_Exercise goal_
Provide the number of lines below containing the word "objects", without any other words.

Items from a data source:
━━━

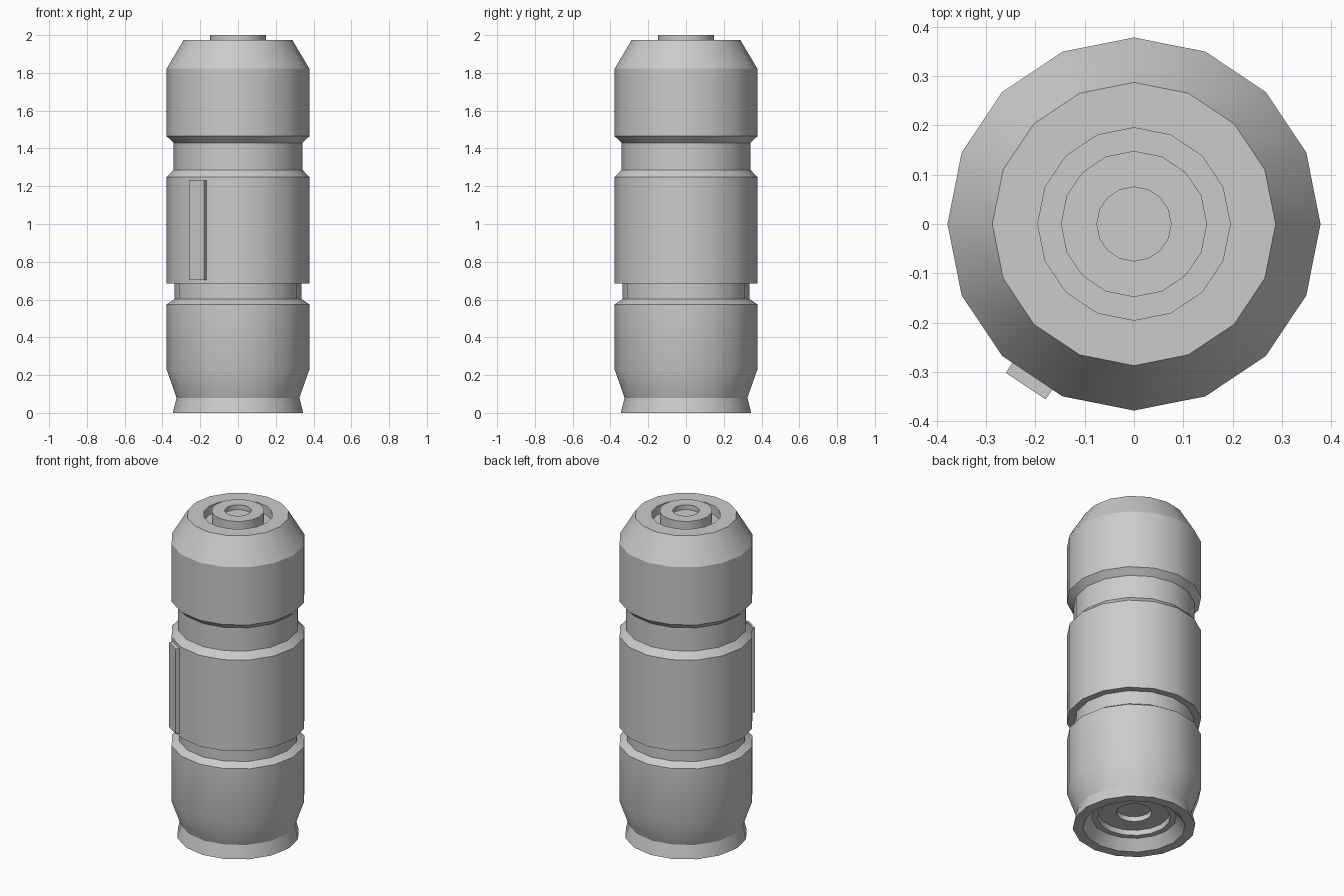
import bpy, bmesh, math
from mathutils import Matrix

if "Cube" in bpy.data.objects:
    bpy.data.objects.remove(bpy.data.objects["Cube"])

SIDES = 16


def finish(bm, name):
    bmesh.ops.recalc_face_normals(bm, faces=bm.faces)
    mesh = bpy.data.meshes.new(name)
    bm.to_mesh(mesh)
    bm.free()
    obj = bpy.data.objects.new(name, mesh)
    bpy.context.collection.objects.link(obj)
    return obj


def lathe(name, profile):
    """Revolve (radius, z) points around z and close both ends with flat discs."""
    bm = bmesh.new()
    rings = []
    for r, z in profile:
        angles = [2 * math.pi * i / SIDES for i in range(SIDES)]
        rings.append([bm.verts.new((r * math.cos(a), r * math.sin(a), z)) for a in angles])
    for low, high in zip(rings, rings[1:]):
        for i in range(SIDES):
            j = (i + 1) % SIDES
            bm.faces.new((low[i], low[j], high[j], high[i]))
    bm.faces.new(rings[0])
    bm.faces.new(rings[-1])
    return finish(bm, name)


# Cylinder casing, from the underside recess up the outside to the top socket
underside = [(0.10, 0.12), (0.10, 0.09), (0.20, 0.09), (0.205, 0.06), (0.238, 0.06), (0.287, 0.0)]
lower_section = [(0.345, 0.0), (0.325, 0.08), (0.378, 0.23), (0.378, 0.575), (0.337, 0.602)]
middle_section = [(0.337, 0.685), (0.378, 0.685), (0.378, 1.248), (0.341, 1.287)]
upper_section = [(0.341, 1.43), (0.378, 1.465), (0.378, 1.822), (0.287, 1.975)]
top_socket = [(0.195, 1.975), (0.195, 1.92), (0.148, 1.92), (0.148, 2.0), (0.075, 2.0), (0.075, 1.97)]
casing = lathe("casing", underside + lower_section + middle_section + upper_section + top_socket)

bpy.context.view_layer.objects.active = casing
casing.select_set(True)
bpy.ops.object.shade_smooth_by_angle(angle=math.radians(25))

# Raised bar lying on one facet of the middle section
bm = bmesh.new()
facet_angle = math.radians(236.25)
place = (Matrix.Rotation(facet_angle, 4, 'Z') @ Matrix.Translation((0.3775, 0, 0.967))
         @ Matrix.Diagonal((0.035, 0.097, 0.525, 1)))
bmesh.ops.create_cube(bm, size=1, matrix=place)
finish(bm, "side_bar")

━━━

_Worked solution_
5